Path dependence may also refer to non-ergodic complex processes implying that they are processes incapable of differentiating from their historical circumstances (Garud, Arun, and Peter, 2009:760). The strong implication is that actors in a particular process become locked-in mechanisms that are themselves a product of historical contingencies. This perspective holds that phenomena are complex, and, therefore, a result of mutually interacting variables which produce non-linear dynamics and feedback loops. The complexity of the discourse on organisational change and innovation has only increased. This is occasioned by two divergent views. The first view holds that new and more flexible or fluid organisational forms are on demand while the second view holds the belief in organisational inertia and the historical necessity of decision making (Garud, Arun, and Peter, 2009:760). These two views have confronted managers who have to balance between new ideas and customs of an organisation or an industry. This is mostly influenced in concepts such as entrepreneurial mindset where actors are more driven by the logic of control which drives them to effectively actualise complex processes. This has made path dependence essential to managers as they struggle to understand the basic factors underlying most organisational processes and past successes while linking them with the realities of the moment to improve sustenance of an organisational performance and effectiveness (Coombs and Hull, 1997:1-26).

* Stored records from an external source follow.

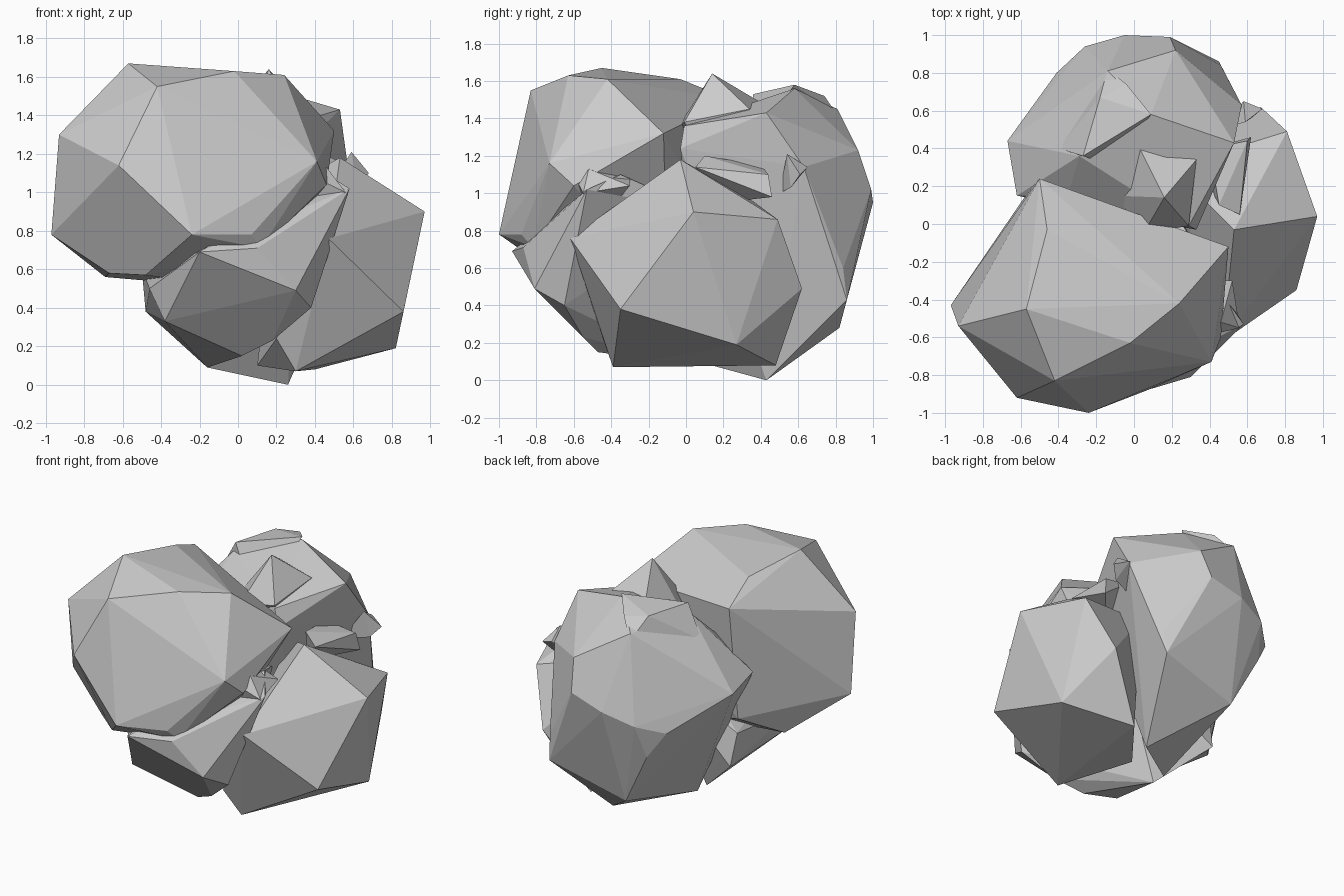
import bpy, bmesh


def rock(name, corners):
    """Flat-faced boulder: convex skin stretched over a few corner points."""
    bm = bmesh.new()
    for c in corners:
        bm.verts.new(c)
    bmesh.ops.convex_hull(bm, input=bm.verts[:])
    loose = [v for v in bm.verts if not v.link_faces]
    bmesh.ops.delete(bm, geom=loose, context='VERTS')
    # merge nearly coplanar triangles into broad facets
    bmesh.ops.dissolve_limit(bm, angle_limit=0.05, verts=bm.verts[:], edges=bm.edges[:])
    bmesh.ops.recalc_face_normals(bm, faces=bm.faces[:])
    mesh = bpy.data.meshes.new(name)
    bm.to_mesh(mesh)
    bm.free()
    obj = bpy.data.objects.new(name, mesh)
    bpy.context.collection.objects.link(obj)
    return obj


# Large boulder, upper front left
rock("front_left_boulder", [
    (-.42, -.83, 1.55), (-.24, -1.0, .78), (.07, -.88, .78), (-.02, -.63, 1.63),
    (-.62, -.92, 1.14), (-.57, -.45, 1.67), (-.93, -.54, 1.3), (-.97, -.43, .78),
    (-.69, -.1, .56), (.41, -.73, 1.16), (.24, -.42, 1.61), (.5, -.12, 1.32),
    (-.46, -.03, 1.61), (-.5, .24, 1.5), (-.54, .2, .73), (-.67, -.55, .58),
    (-.48, -.7, .57), (0, -.1, .5), (.12, -.82, .71), (.46, -.6, 1.04)])

# Wedge under the front overhang
rock("front_lower_boulder", [
    (.3, -.81, .49), (.58, -.53, 1.02), (.45, -.35, 1.1), (.1, -.87, .71),
    (-.2, -.93, .69), (-.38, -.62, .33), (-.46, -.55, .5), (.02, -.47, .15),
    (.38, -.65, .4), (.18, -.55, .23), (-.16, .0, .09), (.2, .1, .9),
    (-.48, .2, .38), (-.5, .15, .6)])

# Large boulder, lower right
rock("right_boulder", [
    (.97, .04, .9), (.86, -.35, .38), (.82, .27, .19), (.53, -.03, 1.18),
    (.47, -.62, .76), (.3, -.39, .07), (.81, .49, .86), (.67, .62, .49),
    (.4, .48, .08), (.1, .1, .1), (.2, .3, 1.0), (.2, -.45, .24)])

# Large boulder at the back, overhanging on its left
rock("back_boulder", [
    (-.05, 1.0, .95), (.19, .99, 1.02), (.22, .92, 1.23), (-.14, .81, 1.45),
    (-.26, .94, .88), (-.41, .8, .82), (-.67, .44, 1.03), (-.3, .86, .65),
    (-.62, .15, 1.06), (.32, .9, .85), (.46, .84, .6), (.45, .86, .43),
    (-.11, .82, .28), (.26, .43, 0), (-.16, .1, .09), (.57, .63, 1.14),
    (.53, .43, 1.43), (.09, .58, 1.56), (-.29, .36, 1.46), (.33, -.03, 1.24),
    (-.35, .15, 1.25), (.29, -.01, 1.36)])

# Raised crests on the back boulder
rock("centre_peak", [
    (.16, .14, 1.64), (.33, .34, 1.45), (.29, -.01, 1.38), (.0, .46, 1.45),
    (.05, -.05, 1.34), (-.1, .15, 1.3), (.2, .2, 1.1)])
rock("back_crest", [
    (.09, .58, 1.58), (-.18, .67, 1.53), (-.27, .36, 1.53), (-.04, .74, 1.52),
    (-.1, .3, 1.2), (-.14, .82, 1.4), (-.4, .4, 1.32)])

# Small ledges jutting from the right side
rock("rear_side_ledge", [
    (.68, .61, 1.1), (.59, .54, 1.21), (.58, .65, 1.14), (.62, .56, 1.03),
    (.45, .5, 1.0)])
rock("middle_side_ledge", [
    (.56, .05, 1.14), (.6, .44, 1.1), (.62, .46, .98), (.45, .1, 1.2),
    (.4, .4, 1.15), (.4, .2, .95)])
rock("front_side_ledge", [
    (.46, -.52, 1.13), (.52, -.3, 1.04), (.56, -.55, 1.0), (.35, -.6, 1.1),
    (.35, -.3, 1.1), (.3, -.5, .8)])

Case Study In a case study of Toyota production system (TPS), the perspective of change as a path dependence phenomenon promotes the importance of this concept in management (Driel and Dolfsma, 2009:67). To begin with, TPS created lock-in mechanisms long before the development of a proper mechanism involving relative competition. The competitors were able to copy some of the TPS models with accuracy and create considerable competition. However, through application of its significant and reliable production techniques and marketing strategies, they maintained loyalty of a client base that believed in the products produced by Toyota (Driel and Dolfsma, 2009:67). This has continued over a long time thus making a re-examination of the black box of initial conditions a crucial part of new management. Hence, new managers have had to endure with the incessant application of the meta-routines that promoted the TPS way of producing as being special and dynamic (Coombs and Hull, 1997:1-26). It therefore follows in the case study of TPS that the meta-routines have actually enabled TPS to weather challenges posed by diverse competitors as Mitsubishi. Analysis In analyzing the factors that surround the success of path dependence in the success of different businesses, it is imperative to undertake a careful appraisal of the significant factor such as meta-routines, historical beginnings, and circumstances of the present. In the case of TPS, the company was able to lock-in clients through its original production techniques hence promoting a more solid customer preference of its products and services (Sydow and Koch, 2009:689). This promoted the basis for the continued success of the company. Companies with such a history are apt to continue in the same path because by doing so new clients tend to fit in rather than stand out hence promoting an already established level of engagement with the clientele. Furthermore, meta-routines enable management to promote new ideas by adding them to the overall management philosophy, hence, creating a distinctive level of understanding within the organisation (Sydow and Koch,